Each of the records below must be reproduced exactly.

[Information given — start]

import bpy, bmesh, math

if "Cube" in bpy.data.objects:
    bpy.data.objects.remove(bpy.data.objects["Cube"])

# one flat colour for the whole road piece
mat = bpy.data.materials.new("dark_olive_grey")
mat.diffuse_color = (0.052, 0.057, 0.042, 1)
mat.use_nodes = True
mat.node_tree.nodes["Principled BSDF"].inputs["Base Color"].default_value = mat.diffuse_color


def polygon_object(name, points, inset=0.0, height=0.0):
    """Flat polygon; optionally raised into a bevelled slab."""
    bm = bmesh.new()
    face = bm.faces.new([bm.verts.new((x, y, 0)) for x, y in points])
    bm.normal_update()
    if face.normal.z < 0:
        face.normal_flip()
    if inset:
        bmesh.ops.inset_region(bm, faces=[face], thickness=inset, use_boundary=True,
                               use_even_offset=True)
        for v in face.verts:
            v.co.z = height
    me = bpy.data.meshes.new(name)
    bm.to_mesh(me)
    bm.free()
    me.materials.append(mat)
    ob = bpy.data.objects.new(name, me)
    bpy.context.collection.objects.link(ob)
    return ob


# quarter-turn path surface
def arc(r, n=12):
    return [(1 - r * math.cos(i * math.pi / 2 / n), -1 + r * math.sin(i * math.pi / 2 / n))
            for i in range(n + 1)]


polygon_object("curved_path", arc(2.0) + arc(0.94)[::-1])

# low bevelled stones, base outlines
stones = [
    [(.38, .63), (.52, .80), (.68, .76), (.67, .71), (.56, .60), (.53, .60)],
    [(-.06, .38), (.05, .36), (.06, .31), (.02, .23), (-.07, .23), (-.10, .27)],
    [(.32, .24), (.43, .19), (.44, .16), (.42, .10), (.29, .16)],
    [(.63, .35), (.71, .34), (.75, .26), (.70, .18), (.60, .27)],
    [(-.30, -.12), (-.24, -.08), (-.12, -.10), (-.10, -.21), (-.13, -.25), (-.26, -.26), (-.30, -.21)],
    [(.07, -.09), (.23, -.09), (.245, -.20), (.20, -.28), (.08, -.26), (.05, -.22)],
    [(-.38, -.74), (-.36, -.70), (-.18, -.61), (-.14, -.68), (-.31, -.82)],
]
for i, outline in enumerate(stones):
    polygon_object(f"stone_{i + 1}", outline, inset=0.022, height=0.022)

[Information given — finish]

Answer for the task:
import bpy, bmesh, math

if "Cube" in bpy.data.objects:
    bpy.data.objects.remove(bpy.data.objects["Cube"])

# one flat colour for the whole road piece
mat = bpy.data.materials.new("dark_olive_grey")
mat.diffuse_color = (0.052, 0.057, 0.042, 1)
mat.use_nodes = True
mat.node_tree.nodes["Principled BSDF"].inputs["Base Color"].default_value = mat.diffuse_color


def polygon_object(name, points, inset=0.0, height=0.0):
    """Flat polygon; optionally raised into a bevelled slab."""
    bm = bmesh.new()
    face = bm.faces.new([bm.verts.new((x, y, 0)) for x, y in points])
    bm.normal_update()
    if face.normal.z < 0:
        face.normal_flip()
    if inset:
        bmesh.ops.inset_region(bm, faces=[face], thickness=inset, use_boundary=True,
                               use_even_offset=True)
        for v in face.verts:
            v.co.z = height
    me = bpy.data.meshes.new(name)
    bm.to_mesh(me)
    bm.free()
    me.materials.append(mat)
    ob = bpy.data.objects.new(name, me)
    bpy.context.collection.objects.link(ob)
    return ob


# quarter-turn path surface
def arc(r, n=12):
    return [(1 - r * math.cos(i * math.pi / 2 / n), -1 + r * math.sin(i * math.pi / 2 / n))
            for i in range(n + 1)]


polygon_object("curved_path", arc(2.0) + arc(0.94)[::-1])

# low bevelled stones, base outlines
stones = [
    [(.38, .63), (.52, .80), (.68, .76), (.67, .71), (.56, .60), (.53, .60)],
    [(-.06, .38), (.05, .36), (.06, .31), (.02, .23), (-.07, .23), (-.10, .27)],
    [(.32, .24), (.43, .19), (.44, .16), (.42, .10), (.29, .16)],
    [(.63, .35), (.71, .34), (.75, .26), (.70, .18), (.60, .27)],
    [(-.30, -.12), (-.24, -.08), (-.12, -.10), (-.10, -.21), (-.13, -.25), (-.26, -.26), (-.30, -.21)],
    [(.07, -.09), (.23, -.09), (.245, -.20), (.20, -.28), (.08, -.26), (.05, -.22)],
    [(-.38, -.74), (-.36, -.70), (-.18, -.61), (-.14, -.68), (-.31, -.82)],
]
for i, outline in enumerate(stones):
    polygon_object(f"stone_{i + 1}", outline, inset=0.022, height=0.022)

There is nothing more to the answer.